Poetry is making a comeback in a big way. At just the mention of spoken word or slam poetry, venues fill up with avid literature fans. There’s no shortage of talent on today’s literary scene—poets are crafting new work all the time. Add these six best contemporary poetry books to your reading list if you want to absorb work that’s evocative, innovative, and lyrically beautiful.
Don’t Call Us Dead by Danez Smith
Filled with equal parts compassion and pain, the poems in Don’t Call Us Dead are as urgent as they are thoughtful. Within the collection’s pages, you’ll feel the author’s longing for the safety of Black men. Smith uses imagery of the body to confront society’s issues head-on.
The Octopus Museum by Brenda Shaughnessy
Part sci-fi and part reality, The Octopus Museum is as unsettling as it is hypnotic. The poems take you into an alternate reality where, because of humanity’s shortcomings, cephalopods rule the earth. Brimming with maternal anxiety, scathing humor, and enduring terror, these poems are nothing short of a call to action.
New American Best Friend by Olivia Gatwood
Olivia Gatwood got her start at poetry slams, and you’ll feel that same electricity and bite throughout her collection, New American Best Friend. Moving through the stages of childhood to adulthood, Gatwood explores contemporary American womanhood in all its beauty and pain. These sharp-tongued poems ultimately celebrate strong women in every sense of the word.
Night Sky with Exit Wounds by Ocean Vuong
At just 30 years old, Ocean Vuong is already something of a poetry prodigy, with numerous awards and fellowships already under his belt.
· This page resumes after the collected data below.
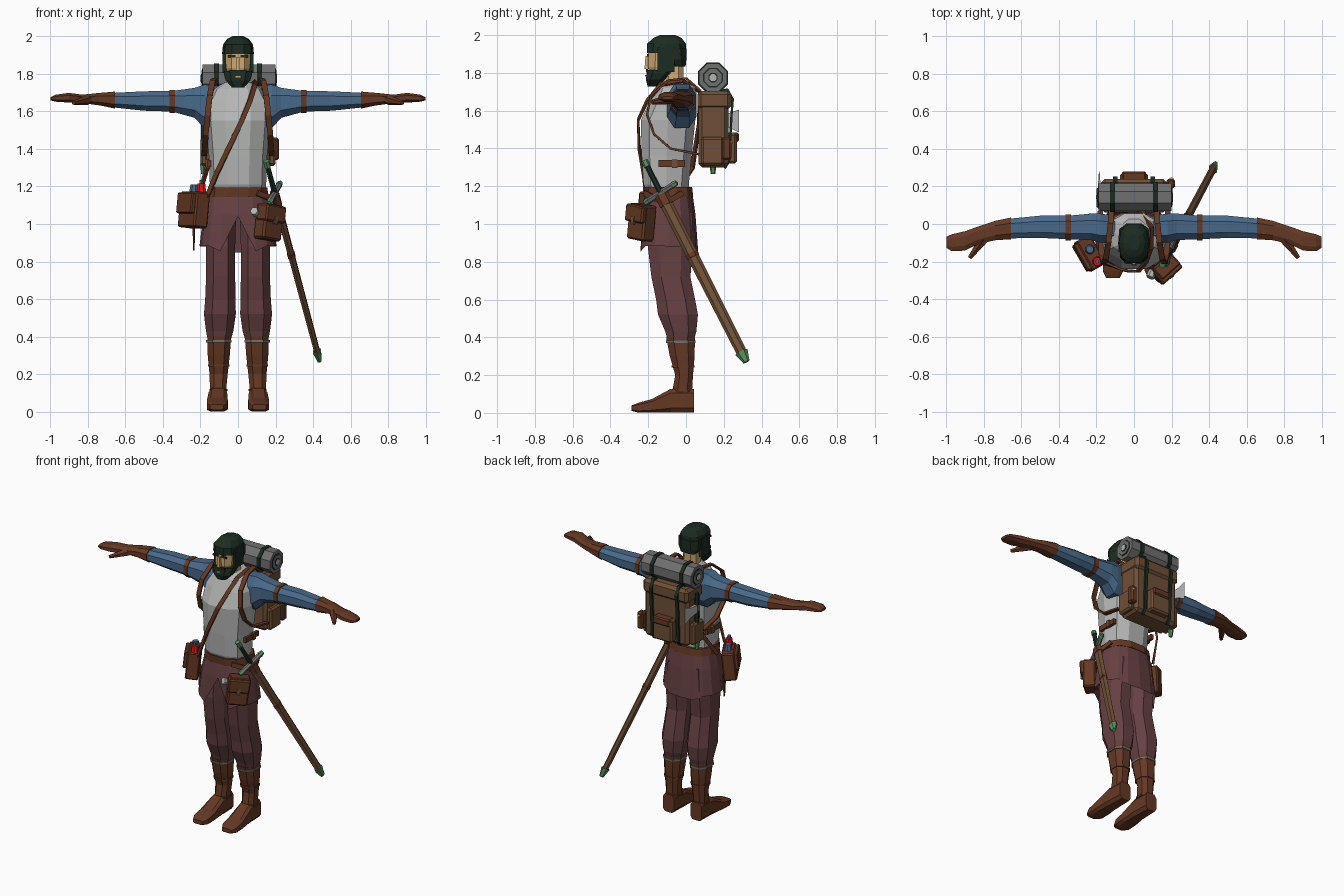
import bpy, bmesh, math
from mathutils import Vector, Matrix, Euler

def mat(name, r, g, b):
    m = bpy.data.materials.new(name)
    m.diffuse_color = (r, g, b, 1)
    return m

VEST = mat("vest_grey", .46, .47, .46)
BLUE = mat("sleeve_blue", .065, .14, .25)
MAUVE = mat("mauve_cloth", .135, .052, .055)
LEATHER = mat("red_leather", .13, .04, .017)
CANVAS = mat("pack_brown", .16, .08, .038)
DARK = mat("dark_green", .012, .025, .016)
GREEN = mat("green_metal", .10, .27, .11)
SKIN = mat("skin", .62, .39, .17)
GREY = mat("mid_grey", .16, .16, .16)
RED = mat("red", .85, .005, .005)

def finish(name, bm, m, mirror=False):
    bmesh.ops.recalc_face_normals(bm, faces=bm.faces)
    me = bpy.data.meshes.new(name)
    bm.to_mesh(me)
    bm.free()
    me.materials.append(m)
    ob = bpy.data.objects.new(name, me)
    bpy.context.collection.objects.link(ob)
    if mirror:
        ob.modifiers.new("Mirror", 'MIRROR')
    return ob

def skin_rings(bm, rings, caps=True):
    vs = [[bm.verts.new(p) for p in r] for r in rings]
    n = len(vs[0])
    for a, b in zip(vs, vs[1:]):
        for i in range(n):
            j = (i + 1) % n
            bm.faces.new((a[i], a[j], b[j], b[i]))
    if caps:
        bm.faces.new(vs[0])
        bm.faces.new(vs[-1])
    return vs

def loft(name, rows, m, axis='z', n=8, p=.8, mirror=False, caps=True, turn=.5, edit=None):
    """Rows are (position on axis, a0, a1, b0, b1); each becomes a rounded ring."""
    rings = []
    for t, a0, a1, b0, b1 in rows:
        ring = []
        for i in range(n):
            th = 2 * math.pi * (i + turn) / n
            s, c = math.sin(th), -math.cos(th)
            a = (a0 + a1) / 2 + (a1 - a0) / 2 * math.copysign(abs(s) ** p, s)
            b = (b0 + b1) / 2 + (b1 - b0) / 2 * math.copysign(abs(c) ** p, c)
            ring.append({'z': (a, b, t), 'x': (t, a, b), 'y': (a, t, b)}[axis])
        rings.append(ring)
    bm = bmesh.new()
    vs = skin_rings(bm, rings, caps)
    if edit:
        edit(vs)
    return finish(name, bm, m, mirror)

def box(name, c, size, m, rot=(0, 0, 0), bevel=0, mirror=False, taper=1):
    bm = bmesh.new()
    bmesh.ops.create_cube(bm, size=1)
    for v in bm.verts:
        if v.co.z > 0:
            v.co.x *= taper
            v.co.y *= taper
    bmesh.ops.scale(bm, vec=size, verts=bm.verts)
    if bevel:
        bmesh.ops.bevel(bm, geom=bm.edges[:], offset=bevel, segments=1, affect='EDGES')
    R = Euler([math.radians(a) for a in rot]).to_matrix().to_4x4()
    bmesh.ops.transform(bm, matrix=Matrix.Translation(c) @ R, verts=bm.verts)
    return finish(name, bm, m, mirror)

def rod(name, a, b, r0, r1, m, n=6, flat=1, mirror=False):
    """Tapered rod between two points; flat thins it sideways."""
    a, b = Vector(a), Vector(b)
    d = (b - a).normalized()
    side = d.cross(Vector((0, 1, .5)) if abs(d.x) < .9 else Vector((0, 0, 1))).normalized()
    up = d.cross(side)
    bm = bmesh.new()
    skin_rings(bm, [[p + side * r * flat * math.cos(2 * math.pi * (i + .5) / n)
                     + up * r * math.sin(2 * math.pi * (i + .5) / n) for i in range(n)]
                    for p, r in ((a, r0), (b, r1))])
    return finish(name, bm, m, mirror)

def strap(name, pts, m, c, mask, w=.03, t=.012, mirror=False):
    """Flat band along points, facing away from the centre c within the masked axes."""
    P, rings = [Vector(p) for p in pts], []
    for i, p in enumerate(P):
        d = (P[min(i + 1, len(P) - 1)] - P[max(i - 1, 0)]).normalized()
        o = (p - Vector(c)) * Vector(mask)
        o = (o - d * o.dot(d)).normalized()
        s = d.cross(o)
        rings.append([p + s * w / 2, p + s * w / 2 + o * t, p - s * w / 2 + o * t, p - s * w / 2])
    bm = bmesh.new()
    skin_rings(bm, rings)
    return finish(name, bm, m, mirror)

# Legs, boots and feet
loft("trouser_leg", [(.38, .035, .165, -.10, .045), (.43, .02, .175, -.115, .06), (.52, .006, .187, -.155, .07),
     (.60, .008, .18, -.165, .055), (.72, .01, .175, -.19, .03), (.88, .01, .175, -.21, .045),
     (1.06, .005, .16, -.20, .04)], MAUVE, mirror=True)
loft("boot_shaft", [(.06, .058, .155, -.08, .038), (.12, .06, .152, -.075, .036), (.20, .052, .155, -.06, .04),
     (.30, .04, .165, -.09, .05), (.40, .032, .168, -.11, .052)], LEATHER, mirror=True)
loft("foot", [(.042, .062, .152, 0, .13), (-.08, .056, .158, 0, .13), (-.18, .052, .168, 0, .075),
     (-.25, .055, .168, 0, .055), (-.288, .075, .15, .01, .04)], LEATHER, axis='y', p=.5, mirror=True)
for z, w, y0, y1 in ((.37, .072, -.112, .056), (.24, .061, -.08, .05), (.11, .051, -.08, .044)):
    loft("boot_lace", [(z, .103 - w, .103 + w, y0, y1), (z + .012, .103 - w, .103 + w, y0, y1)],
         GREY if z > .3 else LEATHER, mirror=True)

# Skirt of the tunic with a front slit
def slit(vs):
    for v in vs[0]:
        v.co.z = .85 - v.co.y * .02 + (.03 if abs(v.co.x) > .15 else 0)
    vs[0][0].co.z = 1.04
    vs[0][0].co.y = -.225
skirt = loft("tunic_skirt", [(.86, -.205, .205, -.25, .065), (1.05, -.185, .185, -.235, .05), (1.19, -.155, .155, -.215, .03)],
             MAUVE, n=16, turn=0, caps=False, edit=slit)

# Torso, belt and side buckles
loft("vest", [(1.15, -.145, .145, -.205, .02), (1.21, -.15, .15, -.23, .02), (1.36, -.155, .155, -.24, .035),
     (1.55, -.172, .172, -.245, .055), (1.65, -.17, .17, -.195, .06), (1.72, -.13, .13, -.16, .06),
     (1.755, -.07, .07, -.13, .03)], VEST, n=10)
loft("belt", [(1.145, -.168, .168, -.228, .042), (1.195, -.16, .16, -.232, .036)], LEATHER, n=12)
box("vest_side_strap", (.155, -.075, 1.32), (.02, .14, .035), LEATHER, mirror=True)
box("vest_buckle", (.162, -.06, 1.32), (.02, .03, .045), CANVAS, mirror=True)

# Arms and gloves
loft("sleeve", [(.10, -.10, .05, 1.50, 1.74), (.178, -.105, .06, 1.50, 1.75), (.23, -.09, .06, 1.56, 1.73),
     (.35, -.085, .048, 1.595, 1.712), (.50, -.078, .048, 1.60, 1.71), (.68, -.08, .03, 1.62, 1.70)],
     BLUE, axis='x', mirror=True)
loft("arm_band", [(.335, -.092, .055, 1.588, 1.718), (.365, -.091, .054, 1.588, 1.718)], LEATHER, axis='x', mirror=True)
loft("glove", [(.655, -.085, .038, 1.612, 1.708), (.74, -.09, .02, 1.63, 1.70), (.83, -.11, -.01, 1.642, 1.69),
     (.90, -.145, -.035, 1.645, 1.70), (.97, -.148, -.052, 1.65, 1.69), (.998, -.13, -.065, 1.658, 1.676)],
     LEATHER, axis='x', mirror=True)
rod("thumb", (.80, -.08, 1.662), (.875, -.18, 1.645), .028, .012, LEATHER, mirror=True)

# Head
loft("neck", [(1.70, -.058, .058, -.125, -.01), (1.86, -.05, .05, -.12, -.01)], SKIN)
loft("face", [(1.78, -.05, .05, -.19, -.06), (1.83, -.068, .068, -.205, -.04), (1.92, -.072, .072, -.205, -.02),
     (1.96, -.06, .06, -.18, -.03)], SKIN, p=.7)
loft("beard", [(1.728, -.035, .035, -.205, -.15), (1.765, -.07, .07, -.215, -.11), (1.80, -.08, .08, -.211, -.07),
     (1.815, -.078, .078, -.206, -.07)], DARK, p=.7)
box("sideburn", (.072, -.105, 1.87), (.022, .09, .13), DARK, mirror=True)
loft("hair_back", [(1.835, -.06, .06, -.07, 0), (1.87, -.08, .08, -.10, .005), (1.93, -.084, .084, -.13, .008)], DARK)
loft("hair_cap", [(1.905, -.085, .085, -.212, .008), (1.955, -.08, .08, -.21, .003), (1.985, -.058, .058, -.175, -.02),
     (2.0, -.03, .03, -.14, -.055)], DARK, n=10)
box("nose", (0, -.205, 1.855), (.024, .03, .07), SKIN, taper=.6)
box("eyebrow", (.033, -.203, 1.893), (.04, .008, .012), DARK, mirror=True)
box("moustache", (0, -.207, 1.812), (.09, .012, .018), DARK)
box("mouth", (0, -.213, 1.785), (.024, .006, .008), SKIN)

# Backpack
box("pack_body", (0, .145, 1.49), (.34, .16, .38), CANVAS, bevel=.02)
box("pack_lid", (0, .15, 1.655), (.35, .18, .10), CANVAS, bevel=.02)
box("pack_back_pocket", (0, .24, 1.40), (.15, .06, .16), CANVAS, bevel=.012)
box("pack_pocket_flap", (0, .25, 1.46), (.13, .06, .05), LEATHER, bevel=.008)
box("pack_side_pocket", (.18, .14, 1.385), (.04, .12, .15), CANVAS, bevel=.012, mirror=True)
box("pack_hip_pouch", (.195, .215, 1.40), (.045, .05, .12), LEATHER, bevel=.01)
rod("pouch_knob", (.20, .21, 1.41), (.20, .24, 1.44), .016, .012, SKIN)
strap("pack_strap", [(.10, .10, 1.70), (.10, .22, 1.705), (.10, .242, 1.66), (.10, .235, 1.58), (.10, .222, 1.33),
      (.10, .20, 1.298)], DARK, (.1, .14, 1.5), (0, 1, 1), w=.022, mirror=True)

# Bedroll with spiral rings on the ends
def disc(x, r):
    return (x, .143 - r, .143 + r, 1.775 - r, 1.775 + r)
loft("bedroll", [disc(-.19, .08), disc(.20, .08)], GREY, axis='x', p=1)
for r, x, m in ((.056, .203, DARK), (.049, .205, GREY), (.027, .207, DARK), (.02, .209, VEST)):
    loft("bedroll_end_ring", [disc(-x + .01, r), disc(x, r)], m, axis='x', p=1)
for x in (-.115, .115):
    loft("bedroll_band", [disc(x - .013, .087), disc(x + .013, .087)], DARK, axis='x', p=1)

# Axe on the pack's side
rod("axe_handle", (-.185, .143, 1.30), (-.185, .143, 1.66), .014, .014, DARK)
rod("axe_pommel", (-.185, .143, 1.265), (-.185, .143, 1.32), .012, .02, GREEN)
loft("axe_head", [(.13, -.20, -.17, 1.53, 1.58), (.22, -.192, -.178, 1.51, 1.59), (.28, -.187, -.183, 1.475, 1.615)],
     VEST, axis='y', n=4, p=.4)

# Shoulder straps and the satchel strap
strap("shoulder_strap", [(.12, .075, 1.70), (.125, 0, 1.765), (.135, -.09, 1.755), (.15, -.18, 1.68), (.162, -.20, 1.58),
      (.172, -.165, 1.48), (.177, -.08, 1.405), (.18, .07, 1.375)], LEATHER, (.15, -.04, 1.56), (0, 1, 1), mirror=True)
strap("satchel_strap", [(-.20, -.06, 1.16), (-.16, .03, 1.30), (-.06, .062, 1.52), (.04, .065, 1.70), (.09, -.02, 1.755),
      (.085, -.13, 1.735), (.06, -.20, 1.65), (.02, -.247, 1.55), (-.05, -.242, 1.40), (-.11, -.218, 1.27),
      (-.15, -.205, 1.17), (-.18, -.20, 1.12)], LEATHER, (0, -.09, 1.45), (1, 1, .3), w=.026)

# Satchel with bottles
box("satchel", (-.235, -.155, 1.075), (.085, .18, .19), LEATHER, rot=(0, 6, 30), bevel=.008)
box("satchel_flap", (-.262, -.17, 1.11), (.06, .16, .11), LEATHER, rot=(0, 6, 30), bevel=.006)
rod("red_bottle", (-.195, -.20, 1.15), (-.195, -.20, 1.215), .03, .022, RED, n=8)
rod("blue_bottle", (-.235, -.135, 1.15), (-.235, -.135, 1.21), .03, .02, BLUE, n=8)
rod("bottle_cork", (-.195, -.20, 1.21), (-.195, -.20, 1.235), .011, .011, BLUE)
rod("hanging_knife", (-.235, -.09, 1.02), (-.235, -.09, .86), .02, .008, LEATHER, flat=.5)

# Belt pouch
box("belt_pouch", (.165, -.235, 1.01), (.135, .085, .19), LEATHER, rot=(0, 8, 42), bevel=.01)
box("pouch_flap", (.178, -.247, 1.055), (.14, .085, .09), LEATHER, rot=(0, 8, 42), bevel=.008)
box("pouch_buckle", (.20, -.28, 1.02), (.022, .014, .04), CANVAS, rot=(0, 8, 42))
rod("pouch_vial", (.085, -.285, 1.07), (.10, -.25, 1.055), .022, .022, VEST)

# Sheathed sword
A, B = Vector((.15, -.22, 1.335)), Vector((.435, .32, .27))
def on(t):
    return A.lerp(B, t)
rod("sword_pommel", on(0), on(.03), .018, .018, GREEN)
rod("sword_grip", on(.02), on(.16), .014, .016, DARK)
rod("sheath", on(.165), on(.97), .034, .028, CANVAS, flat=.6)
rod("sheath_throat", on(.17), on(.22), .038, .038, LEATHER, flat=.65)
rod("sheath_ring", on(.46), on(.48), .035, .034, LEATHER, flat=.65)
rod("sheath_tip", on(.95), on(1.0), .036, .018, GREEN, flat=.7)
C, D = on(.16), Vector((.03, .085, .055))
rod("sword_guard", C - D * .8, C + D * .8, .016, .016, GREY)
for s in (-1, 1):
    rod("guard_end", C + D * .75 * s, C + D * s, .019, .014, GREEN)
strap("sword_hanger", [(.10, -.215, 1.165), (.16, -.17, 1.14), (.205, -.11, 1.11), (.17, -.02, 1.165)],
      LEATHER, (0, -.09, 1.15), (1, 1, 0))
Night Sky with Exit Wounds is Vuong’s first full-length poetry collection. He doesn’t hold back in this collection, addressing all of life’s biggest joys and aches: love, family, war, and trauma. Even with these heavy topics, he has a gentle touch, lending to the book’s standing as one of the best contemporary poetry books out there.
Bright Dead Things by Ada Limón
Ada Limón doesn’t hold back with Bright Dead Things. Featuring a radical vulnerability and strength, these poems pay witness to life’s chaotic beauty and are always informed by feminism and an insistence that they belong in the world. Brimming with every emotion at once, Bright Dead Things comes packed with life.
Prelude to Bruise by Saeed Jones
Although filled with fear, Prelude to Bruise treks bravely on, addressing the traumas of the past in hopes of a fuller future. Imbued with magic and pain in every word, Saeed Jones’ poems grapple with abuse and sexuality, queerness and racism through stunning metaphors and images. As lyrical as it is blunt, Prelude to Bruise may feel harsh, but it also suggests the beauty of healing.